In terms of progression through the episodes, the second book requires you to use your brain more than the first one. Some of the challenges, particularly one in Zoë's section forces you to keep your eyes open for details, and you're rewarded for trying out various solutions. It's all about experimentation, and I was pleased to discover that Book Two offers more of a challenge. That bodes well for the future episodes.
That being said, there's a lot backtracking here. A lot! You're moving back and forth through the same areas countless times, and neither Kian nor Zoë seem to be in much of a hurry. They refuse to move any faster that light jogging, and that gets old pretty fast. Much of the game requires you to move around as you're solving puzzles or looking for clues, and I would have appreciated a swifter pace.
All this backtracking also leads to a familiar feeling I remember from the first episode. The feeling of being on the brink of an adventure that hasn't really kicked off yet. It still feels like the developers at Red Thread Games are building up to something that in all fairness should have been released already. At least parts of it. I don't understand why they're seemingly holding back, and I sincerely hope that the finale to the story will be all the more impressive as a result. If not Dreamfall Chapters in its entirety will end up as a huge letdown for me personally, but there's still time to turn this around.
I still believe that Dreamfall Chapters will turn out great in the end, as the story is clearly building up to something. It's taking its sweet time, but it's getting there. As you would imagine for an episodic adventure game choices are paramount, and many of your decisions from the past episode carries over through to this one. I would expect the same to apply for future episodes as well.
The consequences of past choices are rarely more dramatic than what I can live with, and in some cases I wished I had the option to refuse performing certain tasks.
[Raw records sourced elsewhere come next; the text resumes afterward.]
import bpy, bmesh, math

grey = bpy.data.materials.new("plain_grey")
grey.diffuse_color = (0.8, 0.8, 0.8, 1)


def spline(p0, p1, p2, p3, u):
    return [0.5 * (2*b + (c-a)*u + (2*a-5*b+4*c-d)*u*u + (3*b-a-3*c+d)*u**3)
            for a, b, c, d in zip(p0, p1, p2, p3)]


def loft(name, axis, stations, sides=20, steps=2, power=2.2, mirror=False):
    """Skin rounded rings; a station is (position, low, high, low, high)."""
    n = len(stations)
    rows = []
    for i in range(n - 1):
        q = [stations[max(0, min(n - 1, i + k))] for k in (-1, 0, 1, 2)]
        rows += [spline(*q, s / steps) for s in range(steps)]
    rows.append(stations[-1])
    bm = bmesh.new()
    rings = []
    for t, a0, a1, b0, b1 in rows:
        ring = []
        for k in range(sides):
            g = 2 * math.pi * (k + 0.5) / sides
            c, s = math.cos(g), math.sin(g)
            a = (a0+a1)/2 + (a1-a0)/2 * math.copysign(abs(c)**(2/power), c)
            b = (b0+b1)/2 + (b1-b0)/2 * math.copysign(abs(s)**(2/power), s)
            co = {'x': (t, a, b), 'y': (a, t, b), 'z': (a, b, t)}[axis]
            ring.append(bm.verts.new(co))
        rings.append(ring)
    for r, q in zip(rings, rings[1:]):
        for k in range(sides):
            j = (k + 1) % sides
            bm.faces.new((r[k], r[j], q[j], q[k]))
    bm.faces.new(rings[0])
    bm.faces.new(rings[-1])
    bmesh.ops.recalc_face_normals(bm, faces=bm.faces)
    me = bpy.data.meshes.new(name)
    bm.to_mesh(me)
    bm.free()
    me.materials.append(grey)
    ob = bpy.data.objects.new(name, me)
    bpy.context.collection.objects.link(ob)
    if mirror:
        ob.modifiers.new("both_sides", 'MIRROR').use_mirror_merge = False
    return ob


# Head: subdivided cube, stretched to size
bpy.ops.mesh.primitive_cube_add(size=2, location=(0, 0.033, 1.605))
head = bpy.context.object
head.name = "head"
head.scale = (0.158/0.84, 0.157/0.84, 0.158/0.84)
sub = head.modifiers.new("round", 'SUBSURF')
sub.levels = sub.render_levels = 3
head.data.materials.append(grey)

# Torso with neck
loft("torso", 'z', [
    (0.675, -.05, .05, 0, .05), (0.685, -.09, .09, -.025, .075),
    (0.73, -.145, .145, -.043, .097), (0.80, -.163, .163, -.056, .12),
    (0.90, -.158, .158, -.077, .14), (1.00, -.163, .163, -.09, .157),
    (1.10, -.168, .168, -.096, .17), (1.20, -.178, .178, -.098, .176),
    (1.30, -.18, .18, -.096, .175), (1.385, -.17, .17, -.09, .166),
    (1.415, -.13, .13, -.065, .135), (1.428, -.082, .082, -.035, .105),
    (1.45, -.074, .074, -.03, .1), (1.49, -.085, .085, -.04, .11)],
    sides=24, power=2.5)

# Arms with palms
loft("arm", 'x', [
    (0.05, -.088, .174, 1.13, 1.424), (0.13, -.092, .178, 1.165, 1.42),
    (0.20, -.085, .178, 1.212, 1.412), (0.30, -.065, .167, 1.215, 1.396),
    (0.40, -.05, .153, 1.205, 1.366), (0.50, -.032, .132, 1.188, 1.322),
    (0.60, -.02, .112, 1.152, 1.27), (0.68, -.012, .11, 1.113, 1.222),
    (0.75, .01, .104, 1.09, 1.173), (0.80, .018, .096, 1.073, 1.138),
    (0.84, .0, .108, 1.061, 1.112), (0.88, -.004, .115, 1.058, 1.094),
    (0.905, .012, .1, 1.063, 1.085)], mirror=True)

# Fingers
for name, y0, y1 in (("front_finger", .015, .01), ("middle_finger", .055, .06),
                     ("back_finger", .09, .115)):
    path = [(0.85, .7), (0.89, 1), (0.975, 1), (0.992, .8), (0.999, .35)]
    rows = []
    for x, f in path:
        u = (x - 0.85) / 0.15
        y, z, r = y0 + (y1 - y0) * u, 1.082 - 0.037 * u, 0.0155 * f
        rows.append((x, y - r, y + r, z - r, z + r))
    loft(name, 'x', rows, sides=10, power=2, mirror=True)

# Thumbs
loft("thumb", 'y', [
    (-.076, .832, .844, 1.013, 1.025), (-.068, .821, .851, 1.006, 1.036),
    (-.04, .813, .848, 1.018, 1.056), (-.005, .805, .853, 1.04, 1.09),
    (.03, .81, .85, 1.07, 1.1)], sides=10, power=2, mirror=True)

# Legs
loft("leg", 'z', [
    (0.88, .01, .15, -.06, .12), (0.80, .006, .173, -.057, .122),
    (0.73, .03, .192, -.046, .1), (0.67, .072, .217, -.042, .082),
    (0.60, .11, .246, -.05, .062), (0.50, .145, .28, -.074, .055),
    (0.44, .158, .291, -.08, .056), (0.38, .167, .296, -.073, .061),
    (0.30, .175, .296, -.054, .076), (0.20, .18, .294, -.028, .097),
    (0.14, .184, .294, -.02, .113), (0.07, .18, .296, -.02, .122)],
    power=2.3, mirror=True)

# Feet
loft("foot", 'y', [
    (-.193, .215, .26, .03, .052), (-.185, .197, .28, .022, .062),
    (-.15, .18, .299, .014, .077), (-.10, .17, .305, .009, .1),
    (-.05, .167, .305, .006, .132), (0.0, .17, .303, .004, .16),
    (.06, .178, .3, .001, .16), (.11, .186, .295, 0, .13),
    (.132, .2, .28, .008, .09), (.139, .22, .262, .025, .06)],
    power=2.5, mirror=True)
Particularly in Zoë's story there are a few events where choices are made for me in a way, and that hinders my ability to control where the story is heading as much as I would have liked.
All in all, I remain patient. I'm still staying put, hoping that things will kick up a few notches as the story draws nearer to its conclusion. The first episode left me disappointed, but second episode was a bit more interesting. Red Thread Games are on the right track here, even though they are easing into it a little to slowly for my liking. My fingers are crossed for a more exciting continuation, and I truly believe it's in the cards.
We reviewed the first book of Dreamfall Chapters (with score and all) over here - from here on we'll review each episode with this kind of recap and then we'll review the full season (with a score) as it concludes.